§ Work item
Using the data below, show every line where the word "Cube" occurs.

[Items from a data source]
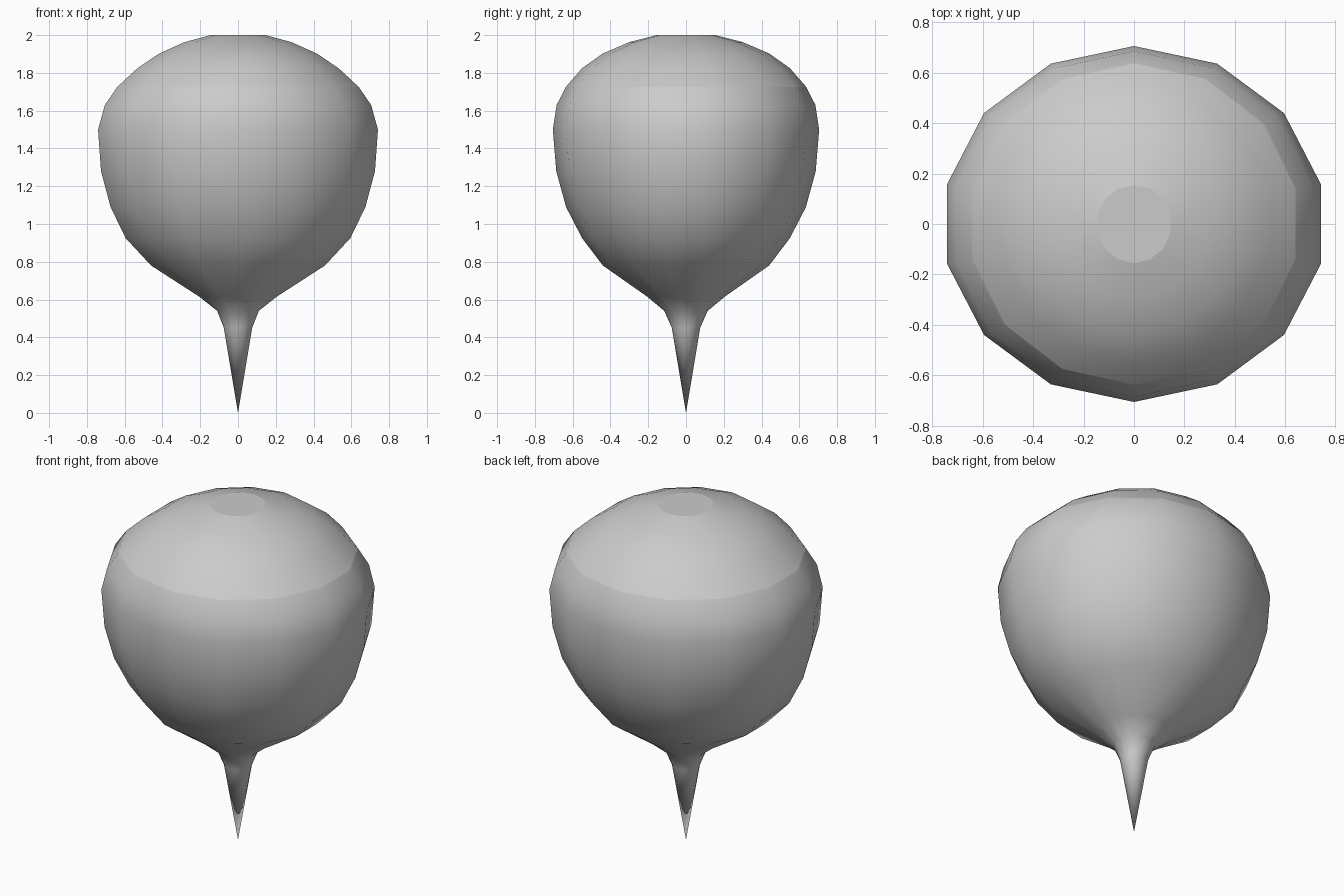
import bpy, bmesh, math

if "Cube" in bpy.data.objects:
    bpy.data.objects.remove(bpy.data.objects["Cube"])

SIDES = 14

# (x radius, y radius, height) of each ring, from the crown down
RINGS = [
    (.149, .155, 2.0), (.29, .30, 1.963), (.427, .44, 1.903), (.546, .55, 1.825),
    (.656, .637, 1.725), (.723, .685, 1.63), (.76, .705, 1.50), (.744, .687, 1.28),
    (.692, .635, 1.09), (.61, .55, .925), (.472, .44, .78), (.21, .205, .615),
    (.113, .115, .54), (.077, .075, .45),
]
SHARP = (0, 4)  # flat top disc and shoulder crease


def ring_verts(bm, rx, ry, z):
    step = 2 * math.pi / SIDES
    return [bm.verts.new((rx * math.sin(i * step), ry * math.cos(i * step), z))
            for i in range(SIDES)]


# Root bulb with tapering tail
bm = bmesh.new()
loops = [ring_verts(bm, *r) for r in RINGS]
bm.faces.new(loops[0])
for a, b in zip(loops, loops[1:]):
    for i in range(SIDES):
        j = (i + 1) % SIDES
        bm.faces.new((a[i], a[j], b[j], b[i]))
tip = bm.verts.new((0, 0, 0))
for i in range(SIDES):
    bm.faces.new((loops[-1][i], loops[-1][(i + 1) % SIDES], tip))
bmesh.ops.recalc_face_normals(bm, faces=bm.faces)

# Smooth shading with two crisp rings
for f in bm.faces:
    f.smooth = True
for k in SHARP:
    for i in range(SIDES):
        bm.edges.get((loops[k][i], loops[k][(i + 1) % SIDES])).smooth = False

mesh = bpy.data.meshes.new("root_bulb")
bm.to_mesh(mesh)
bm.free()
bpy.context.collection.objects.link(bpy.data.objects.new("root_bulb", mesh))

§ Task output
if "Cube" in bpy.data.objects:
    bpy.data.objects.remove(bpy.data.objects["Cube"])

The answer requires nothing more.